Six months ago, Capitol police shot and killed Miriam Carey after the mother, accompanied by her one-year-old daughter, allegedly tried to ram a checkpoint at the White House before speeding off and leading cops on a chase toward the Capitol building. Reports of shots fired on Capitol Hill resulted in media coverage focusing on a potential shooting in the nation's capital. A photo of an officer being loaded into a helicopter was captioned by the Associated Press as a "victim from a shooting." The photo was actually of a Capitol police officer being medevac'd after crashing into a barricade while chasing Carey. Carey was the only victim of a shooting on October 3, 2013.
Initial reports indicated police fired at Carey's vehicle five to ten times. An autopsy now reveals she was hit five times, all from behind. Via CNN:
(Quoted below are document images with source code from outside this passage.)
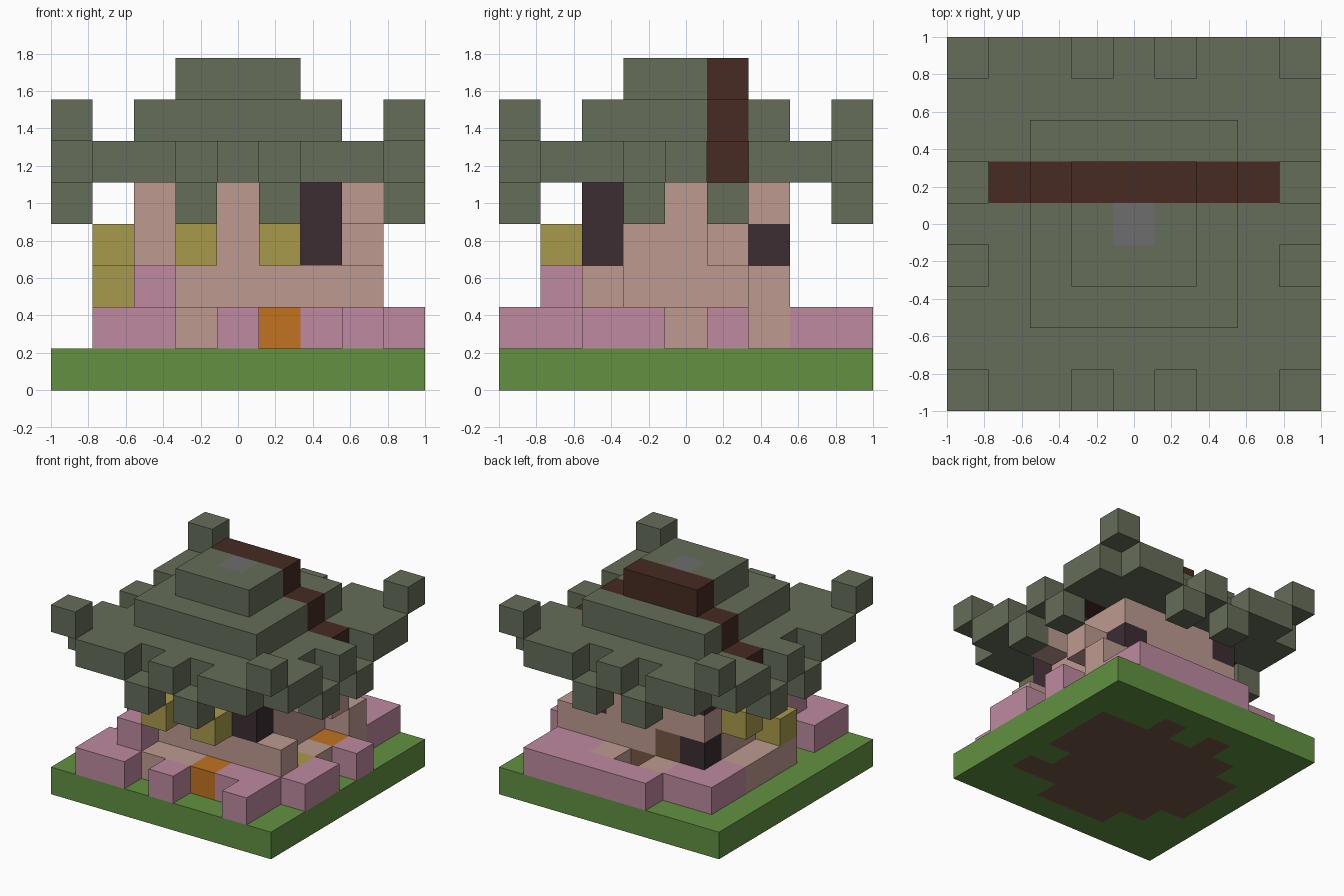
import bpy
import bmesh
from mathutils import Vector

if "Cube" in bpy.data.objects:
    bpy.data.objects.remove(bpy.data.objects["Cube"], do_unlink=True)

N = 9            # blocks along each side
S = 2 / N        # block size
grid = {}        # block position -> part name


def linear(c):
    c /= 255
    return c / 12.92 if c <= 0.04045 else ((c + 0.055) / 1.055) ** 2.4


def material(name, *rgb):
    m = bpy.data.materials.new(name)
    m.use_nodes = True
    col = [linear(c) for c in rgb] + [1]
    m.diffuse_color = col
    m.node_tree.nodes["Principled BSDF"].inputs["Base Color"].default_value = col
    return m


olive = material("olive roof", 101, 109, 89)
umber = material("dark umber", 70, 43, 34)
grey = material("grey", 110, 109, 111)
plaster = material("tan plaster", 190, 155, 145)
gold = material("dull gold", 168, 154, 76)
dark = material("dark window", 60, 45, 52)
pink = material("pink blossom", 190, 138, 160)
green = material("grass green", 97, 145, 64)
orange = material("orange", 192, 115, 32)
soil = material("soil brown", 118, 88, 68)


def fill(part, xs, ys, zs):
    """Fill a block range; each range is one index or (first, last)."""
    def span(r):
        return range(r, r + 1) if isinstance(r, int) else range(r[0], r[1] + 1)
    for i in span(xs):
        for j in span(ys):
            for k in span(zs):
                grid[i, j, k] = part


# Ground slab with the soil bed under the house
fill("lawn", (0, 8), (0, 8), 0)
fill("soil_bed", (2, 6), (2, 6), 0)
fill("soil_bed", (3, 5), 1, 0)
fill("soil_bed", 1, (3, 5), 0)
fill("soil_bed", 7, 2, 0)
fill("soil_bed", 7, (4, 6), 0)
for i in (3, 5):
    fill("soil_bed", i, 7, 0)

# House body, porches and small buttresses
fill("house_walls", (2, 6), (2, 6), (1, 4))
fill("house_walls", (3, 4), 1, 1)
fill("house_walls", 1, (3, 5), 1)
fill("house_walls", 7, 4, 1)
for j in (2, 6):
    fill("house_walls", 7, j, (1, 2))
for i in (3, 5):
    fill("house_walls", i, 7, 1)
fill("house_walls", 7, 5, 3)
fill("house_walls", 7, 3, 4)

# Corner windows and back timbers
fill("windows", 6, 2, (3, 4))
fill("windows", 6, 6, 3)
fill("windows", 2, 6, 2)
fill("windows", 2, 6, 4)
fill("back_timbers", 3, 6, 2)
fill("back_timbers", 4, 6, 1)

# Lanterns and bright pots
for cell in ((3, 1, 3), (5, 1, 3), (1, 5, 3), (1, 3, 2), (7, 3, 1)):
    fill("lanterns", *cell)
fill("orange_pots", 5, 1, 1)
fill("orange_pots", 7, 5, 1)

# Flowering hedge around the house
fill("hedge", (1, 2), (0, 1), 1)
fill("hedge", 2, 1, 2)
fill("hedge", 4, 0, 1)
fill("hedge", 7, (0, 1), 1)
fill("hedge", 6, 1, 1)
fill("hedge", 8, (2, 3), 1)
fill("hedge", 8, 5, 1)
fill("hedge", (3, 7), 8, 1)
fill("hedge", (6, 7), 7, 1)
fill("hedge", (1, 2), 7, 1)
fill("hedge", 1, 6, 1)

# Stepped roof: eaves plate, two tiers, notched rim, hanging blocks, raised corners
fill("roof", (0, 8), (0, 8), 5)
fill("roof", (2, 6), (2, 6), 6)
fill("roof", (3, 5), (3, 5), 7)
for edge in (0, 8):
    for n in (3, 5):
        for i, j in ((edge, n), (n, edge)):
            del grid[i, j, 5]
            fill("roof", i, j, 4)
    for other in (0, 8):
        del grid[edge, other, 5]
        fill("roof", edge, other, 6)

# Dark band over the roof, and the grey cap
for step in range(3):
    fill("roof_band", (1 + step, 7 - step), 5, 5 + step)
fill("roof_cap", 4, 4, 7)

PARTS = {
    "lawn": green, "soil_bed": soil, "house_walls": plaster,
    "windows": dark, "back_timbers": soil, "lanterns": gold,
    "orange_pots": orange, "hedge": pink, "roof": olive,
    "roof_band": umber, "roof_cap": grey,
}


def build(part, mat):
    """Make one mesh from the exposed block faces of a part."""
    bm = bmesh.new()
    for cell in [c for c, p in grid.items() if p == part]:
        centre = (Vector(cell) + Vector((0.5, 0.5, 0.5))) * S - Vector((1, 1, 0))
        for axis in range(3):
            for sign in (-1, 1):
                n = Vector((0, 0, 0))
                n[axis] = sign
                if tuple(int(c + d) for c, d in zip(cell, n)) in grid:
                    continue
                u = Vector((0, 0, 0))
                u[(axis + 1) % 3] = 1
                v = n.cross(u)
                corners = (-u - v, u - v, u + v, v - u)
                bm.faces.new([bm.verts.new(centre + (n + c) * S / 2) for c in corners])
    bmesh.ops.remove_doubles(bm, verts=bm.verts, dist=0.001)
    mesh = bpy.data.meshes.new(part)
    bm.to_mesh(mesh)
    bm.free()
    mesh.materials.append(mat)
    bpy.context.collection.objects.link(bpy.data.objects.new(part, mesh))


for part, mat in PARTS.items():
    build(part, mat)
The office of the District of Columbia medical examiner said in the autopsy that one round struck Carey in the left side of the back of her head, and she was also hit three times in the back and once in her left arm. The report didn't determine in what sequence Carey was hit.
Toxicology tests determined Carey didn't have alcohol or drugs in her blood.
Her family has questioned since the day of the incident whether shooting Carey was the only way to end the chase, which went through the heart of the nation's capital.
[Family attorney Eric] Sanders said on Tuesday that Carey's family members still feel police should have considered other options. The autopsy only "confirms what we said. It was unjustified."
Carey's sister filed a $75 million wrongful death lawsuit against the Secret Service and the Capitol Police earlier this year.
Court documents related to the killing of Carey largely remain sealed. According to a public information officer with the Capitol Police, the shooting remains under investigation by the Metropolitan Police Department of Washington, D.C.